Objectives: Over the last two decades, the number of scoping reviews in core medical education journals has increased by 4200%. Despite this growth, research on scoping reviews provides limited information about their nature, including how they are conducted or why medical educators undertake this knowledge synthesis type. This gap makes it difficult to know where the field stands and may hamper attempts to improve the conduct, reporting and utility of scoping reviews. Thus, this review characterises the nature of medical education scoping reviews to identify areas for improvement and highlight future research opportunities.
Method: The authors searched PubMed for scoping reviews published between 1/1999 and 4/2020 in 14 medical education journals. The authors extracted and summarised key bibliometric data, the rationales given for conducting a scoping review, the research questions and key reporting elements as described in the PRISMA-ScR. Rationales and research questions were mapped to Arksey and O'Malley's reasons for conducting a scoping review.
Results: One hundred and one scoping reviews were included. On average, 10.1 scoping reviews (SD = 13.1, median = 4) were published annually with the most reviews published in 2019 (n = 42). Authors described multiple reasons for undertaking scoping reviews; the most prevalent being to summarise and disseminate research findings (n = 77). In 11 reviews, the rationales for the scoping review and the research questions aligned. No review addressed all elements of the PRISMA-ScR, with few authors publishing a protocol (n = 2) or including stakeholders (n = 20). Authors identified shortcomings of scoping reviews, including lack of critical appraisal.

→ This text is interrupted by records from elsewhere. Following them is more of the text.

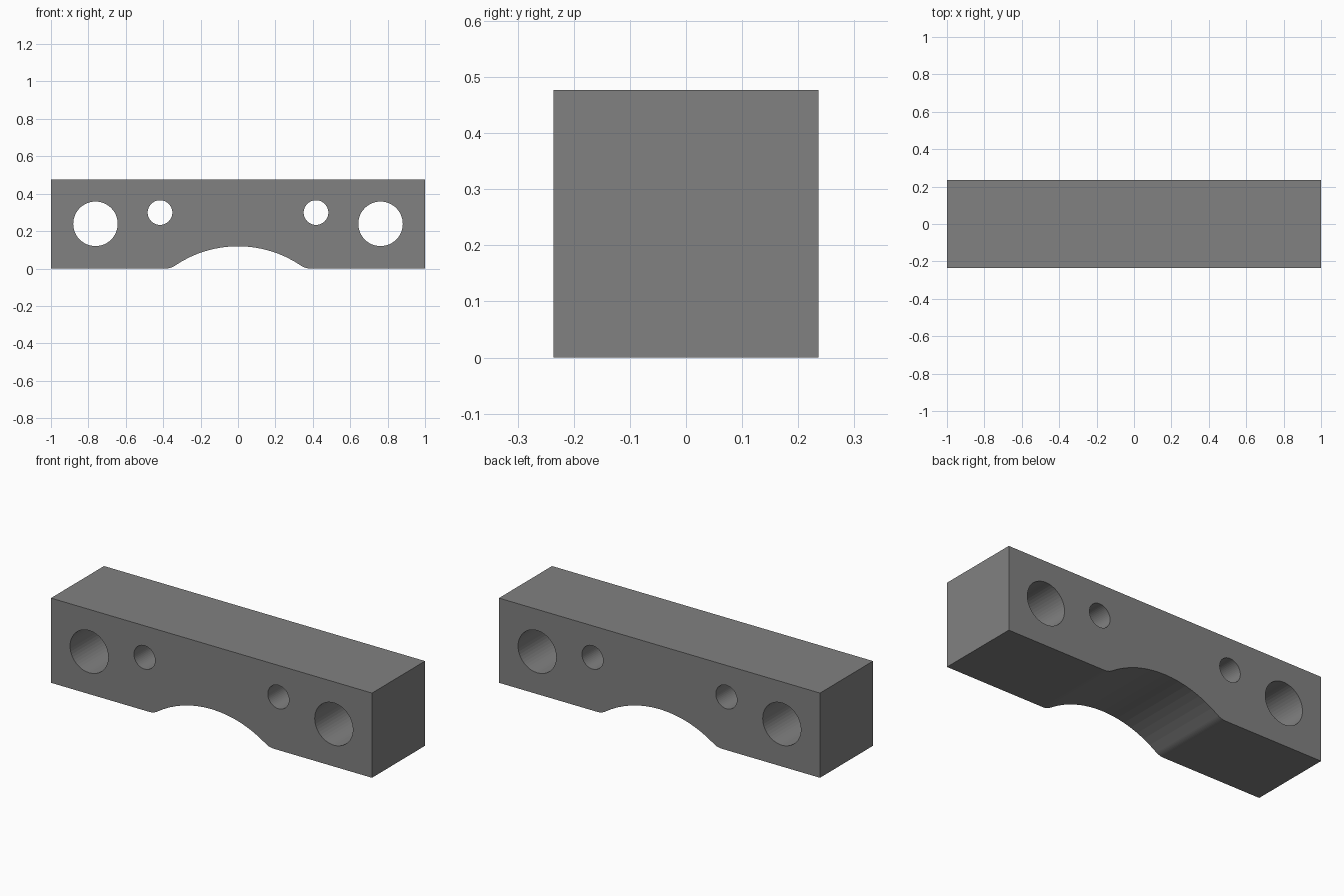
import bpy, bmesh
from math import sin, cos, pi, radians, atan2, sqrt

if "Cube" in bpy.data.objects:
    bpy.data.objects.remove(bpy.data.objects["Cube"])

HEIGHT, HALF_DEPTH = 0.477, 0.236
ARCH_R, ARCH_TOP, FILLET_R = 0.6, 0.119, 0.09


def arc(cx, cz, r, a0, a1, steps):
    """Points along an arc, both ends included."""
    return [(cx + r * cos(a0 + (a1 - a0) * i / steps),
             cz + r * sin(a0 + (a1 - a0) * i / steps)) for i in range(steps + 1)]


def add_loop(curve, points):
    spline = curve.splines.new('POLY')
    spline.points.add(len(points) - 1)
    for p, (x, z) in zip(spline.points, points):
        p.co = (x, z, 0, 1)
    spline.use_cyclic_u = True


# Underside: shallow arch blended into the flat feet by tangent fillets
arch_z = ARCH_TOP - ARCH_R
fillet_x = sqrt((ARCH_R + FILLET_R) ** 2 - (FILLET_R - arch_z) ** 2)
blend = atan2(FILLET_R - arch_z, fillet_x)
left_fillet = arc(-fillet_x, FILLET_R, FILLET_R, -pi / 2, -blend + 0, 8)
left_fillet = arc(-fillet_x, FILLET_R, FILLET_R, -pi / 2, -blend, 8)
arch = arc(0, arch_z, ARCH_R, pi - blend, blend, 16)[1:-1]
right_fillet = [(-x, z) for x, z in reversed(left_fillet)]

# Block profile with mirrored large and small through holes
curve = bpy.data.curves.new("arched_block", 'CURVE')
curve.dimensions = '2D'
curve.fill_mode = 'BOTH'
curve.extrude = HALF_DEPTH
add_loop(curve, [(-1, 0)] + left_fillet + arch + right_fillet
         + [(1, 0), (1, HEIGHT), (-1, HEIGHT)])
for side in (-1, 1):
    for x, z, r in ((0.762, 0.239, 0.119), (0.417, 0.299, 0.066)):
        add_loop(curve, arc(side * x, z, r, 0, 2 * pi, 48)[:-1])

block = bpy.data.objects.new("arched_block", curve)
bpy.context.collection.objects.link(block)
block.rotation_euler.x = radians(90)
bpy.context.view_layer.objects.active = block
block.select_set(True)
bpy.ops.object.convert(target='MESH')
bpy.ops.object.transform_apply(rotation=True)

# Weld the caps to the walls, keeping narrow flat facets
bm = bmesh.new()
bm.from_mesh(block.data)
bmesh.ops.remove_doubles(bm, verts=bm.verts, dist=1e-5)
bmesh.ops.recalc_face_normals(bm, faces=bm.faces)
for face in bm.faces:
    face.smooth = False
bm.to_mesh(block.data)
bm.free()

# Dark grey finish
dark = bpy.data.materials.new("dark_grey")
dark.diffuse_color = (0.22, 0.22, 0.22, 1)
dark.use_nodes = True
dark.node_tree.nodes["Principled BSDF"].inputs["Base Color"].default_value = dark.diffuse_color
block.data.materials.clear()
block.data.materials.append(dark)
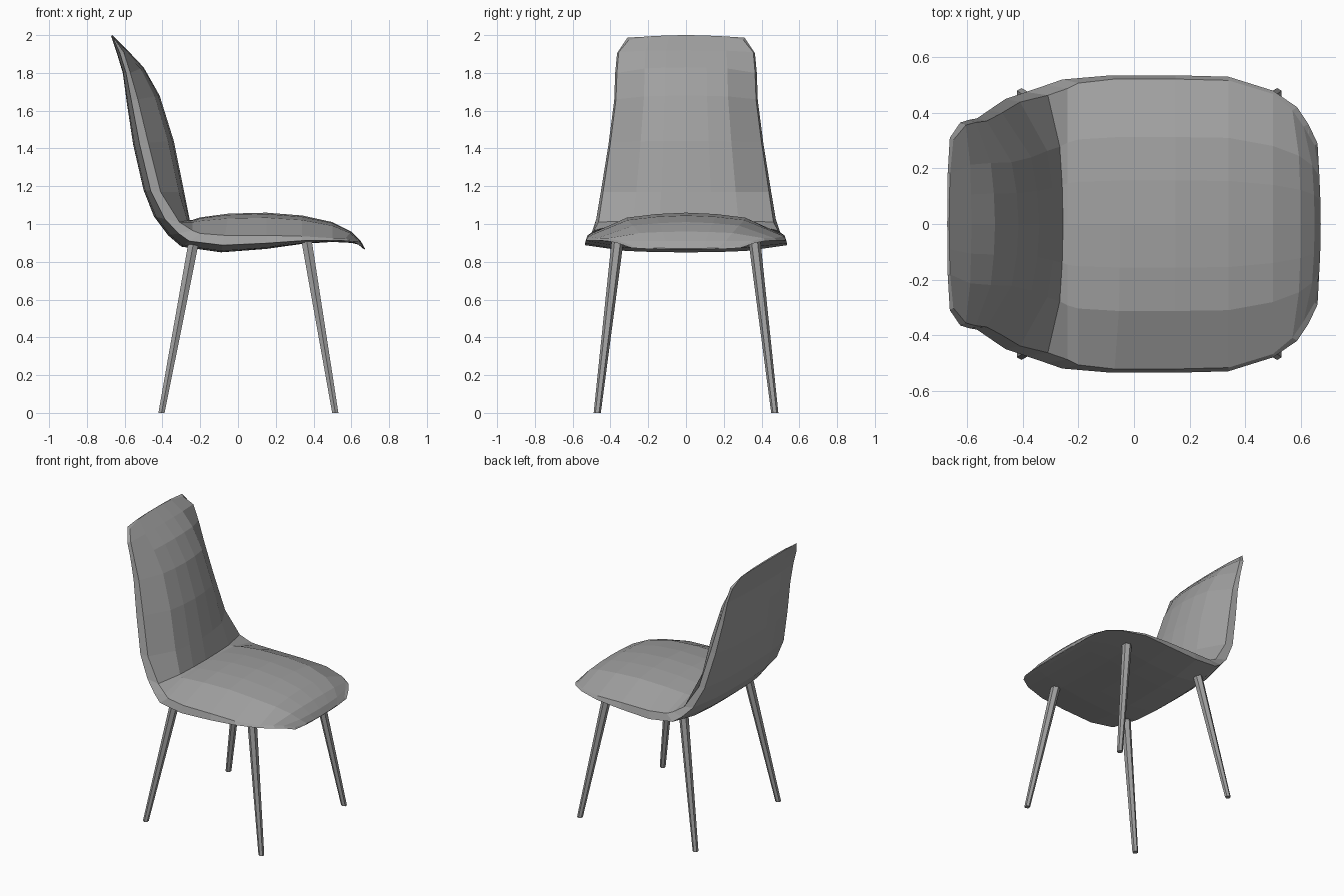
import bpy, bmesh
from mathutils import Vector

cube = bpy.data.objects.get("Cube")
if cube:
    bpy.data.objects.remove(cube, do_unlink=True)


def make_material(name, colour):
    mat = bpy.data.materials.new(name)
    mat.use_nodes = True
    mat.diffuse_color = colour
    mat.node_tree.nodes["Principled BSDF"].inputs["Base Color"].default_value = colour
    return mat


grey = make_material("plain grey", (0.35, 0.35, 0.35, 1))


def finish(name, bm):
    """Turn a bmesh into a flat-shaded object with outward normals."""
    bmesh.ops.recalc_face_normals(bm, faces=bm.faces)
    mesh = bpy.data.meshes.new(name)
    bm.to_mesh(mesh)
    bm.free()
    mesh.materials.append(grey)
    obj = bpy.data.objects.new(name, mesh)
    bpy.context.collection.objects.link(obj)
    return obj


# Sections from the top of the backrest to the front lip of the seat:
# cushion centre x, z; cushion edge x, z; shell centre x, z; half width
SECTIONS = [
    (-.665, 2, -.65, 1.975, -.672, 1.995, .31),
    (-.585, 1.92, -.605, 1.91, -.64, 1.9, .365),
    (-.5, 1.83, -.57, 1.8, -.61, 1.8, .375),
    (-.415, 1.68, -.53, 1.66, -.59, 1.65, .38),
    (-.34, 1.44, -.475, 1.43, -.555, 1.42, .41),
    (-.285, 1.17, -.41, 1.17, -.5, 1.18, .45),
    (-.255, 1.02, -.31, 1.01, -.445, 1.04, .475),
    (-.24, 1.022, -.24, .965, -.37, .94, .5),
    (-.2, 1.035, -.2, .95, -.3, .88, .52),
    (-.05, 1.055, -.07, .94, -.09, .85, .535),
    (.15, 1.06, .15, .94, .15, .868, .535),
    (.34, 1.045, .34, .935, .34, .895, .53),
    (.5, 1.01, .5, .925, .5, .905, .48),
    (.6, .96, .57, .925, .6, .9, .42),
    (.65, .91, .61, .91, .64, .89, .36),
    (.672, .87, .65, .885, .668, .865, .29),
]

# Width fraction, cushion fullness and shell fullness of each column
COLUMNS = [(-1, 0, 0), (-.6, .78, .8), (-.3, .94, .97), (0, 1, 1),
           (.3, .94, .97), (.6, .78, .8), (1, 0, 0)]


def section_ring(bm, cx, cz, ex, ez, bx, bz, width):
    """Closed loop: across the cushion, then back across the shell."""
    centre, edge, back = Vector((cx, 0, cz)), Vector((ex, 0, ez)), Vector((bx, 0, bz))
    rim = back.lerp(edge, .42)
    side = Vector((0, width, 0))
    inset = .975
    front_row = [edge.lerp(centre, full) + side * across * inset
                 for across, full, _ in COLUMNS]
    back_row = [rim.lerp(back, full) + side * across
                for across, _, full in reversed(COLUMNS)]
    return [bm.verts.new(p) for p in front_row + back_row]


# Padded one-piece seat and backrest
bm = bmesh.new()
rings = [section_ring(bm, *section) for section in SECTIONS]
count = len(rings[0])
for ring, following in zip(rings, rings[1:]):
    for i in range(count):
        j = (i + 1) % count
        bm.faces.new((ring[i], ring[j], following[j], following[i]))
# Close the thin top and front lips with strips
for ring in (rings[0], rings[-1]):
    for i in range(len(COLUMNS) - 1):
        bm.faces.new((ring[i], ring[i + 1], ring[count - 2 - i], ring[count - 1 - i]))
finish("seat_shell", bm)


def make_leg(name, foot, top):
    """Splayed tapered leg with level ends."""
    bm = bmesh.new()
    bmesh.ops.create_cone(bm, cap_ends=True, segments=6,
                          radius1=.019, radius2=.032, depth=1)
    for v in bm.verts:
        axis = foot.lerp(top, v.co.z + .5)
        v.co = axis + Vector((v.co.x, v.co.y, 0))
    finish(name, bm)


# Four legs, mirrored across the seat
for label, foot_x, top_x in (("rear", -.405, -.23), ("front", .515, .36)):
    for side_name, side in (("left", 1), ("right", -1)):
        make_leg(f"{label}_leg_{side_name}",
                 Vector((foot_x, side * .47, 0)),
                 Vector((top_x, side * .36, .93)))
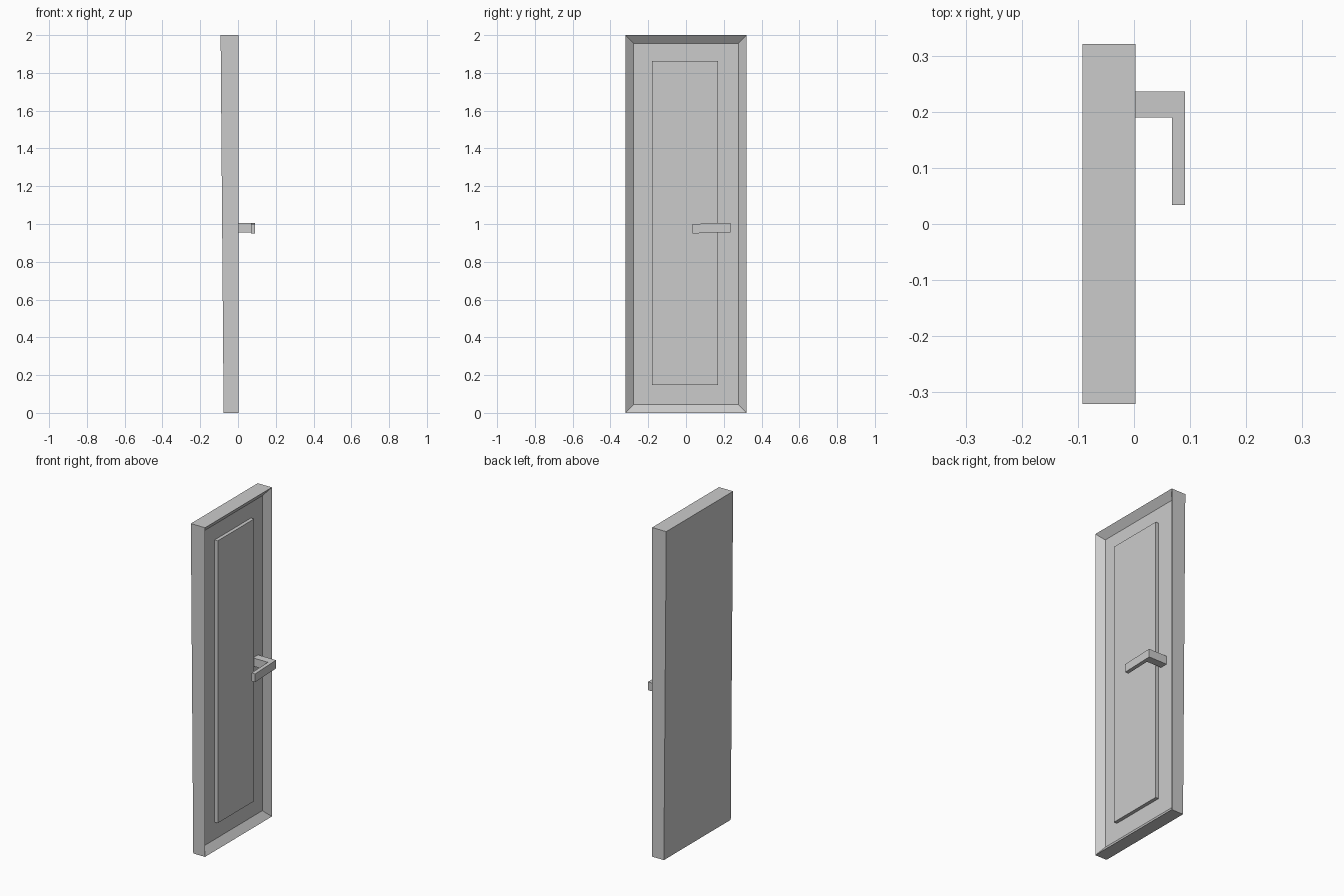
import bpy, bmesh

if "Cube" in bpy.data.objects:
    bpy.data.objects.remove(bpy.data.objects["Cube"])

FRONT = 0.003      # plane of the outer rim
RECESS = 0.034     # depth of the sunken field


def finish(bm, name):
    bmesh.ops.recalc_face_normals(bm, faces=bm.faces)
    mesh = bpy.data.meshes.new(name)
    bm.to_mesh(mesh)
    bm.free()
    obj = bpy.data.objects.new(name, mesh)
    bpy.context.collection.objects.link(obj)
    return obj


def box(lo, hi):
    bm = bmesh.new()
    bmesh.ops.create_cube(bm, size=1)
    for v in bm.verts:
        v.co = [hi[i] if v.co[i] > 0 else lo[i] for i in range(3)]
    bm.normal_update()
    return bm


# Door slab: thicker toward the top, with a sloping frame around a sunken field
bm = box((-0.092, -0.321, 0), (FRONT, 0.321, 2))
for v in bm.verts:
    if v.co.x < 0 and v.co.z < 1:
        v.co.x = -0.076
bm.normal_update()
front = [f for f in bm.faces if f.normal.x > 0.9]
bmesh.ops.inset_region(bm, faces=front, thickness=0.061)
for v in front[0].verts:
    v.co.x = FRONT - RECESS
finish(bm, "door_slab")

# Raised centre panel
finish(box((FRONT - RECESS - 0.01, -0.18, 0.148), (-0.010, 0.17, 1.863)), "raised_panel")

# Lever handle: L-shaped profile extruded upward, drooping slightly at its free end
profile = [(-0.035, 0.190), (0.068, 0.190), (0.068, 0.034),
           (0.091, 0.034), (0.091, 0.236), (-0.035, 0.236)]
bm = bmesh.new()
face = bm.faces.new([bm.verts.new((x, y, 0.952)) for x, y in profile])
top = bmesh.ops.extrude_face_region(bm, geom=[face])
for e in top["geom"]:
    if isinstance(e, bmesh.types.BMVert):
        e.co.z += 0.05
for v in bm.verts:
    v.co.z += 0.03 * (v.co.y - 0.1)
finish(bm, "lever_handle")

Conclusions: Scoping reviews are increasingly conducted in medical education and published by most core journals. Scoping reviews aim to map the depth and breadth of emerging topics; as such, they have the potential to play a critical role in the practice, policy and research of medical education. However, these results suggest improvements are needed for this role to be fully realised.
© 2020 Association for the Study of Medical Education and John Wiley & Sons Ltd.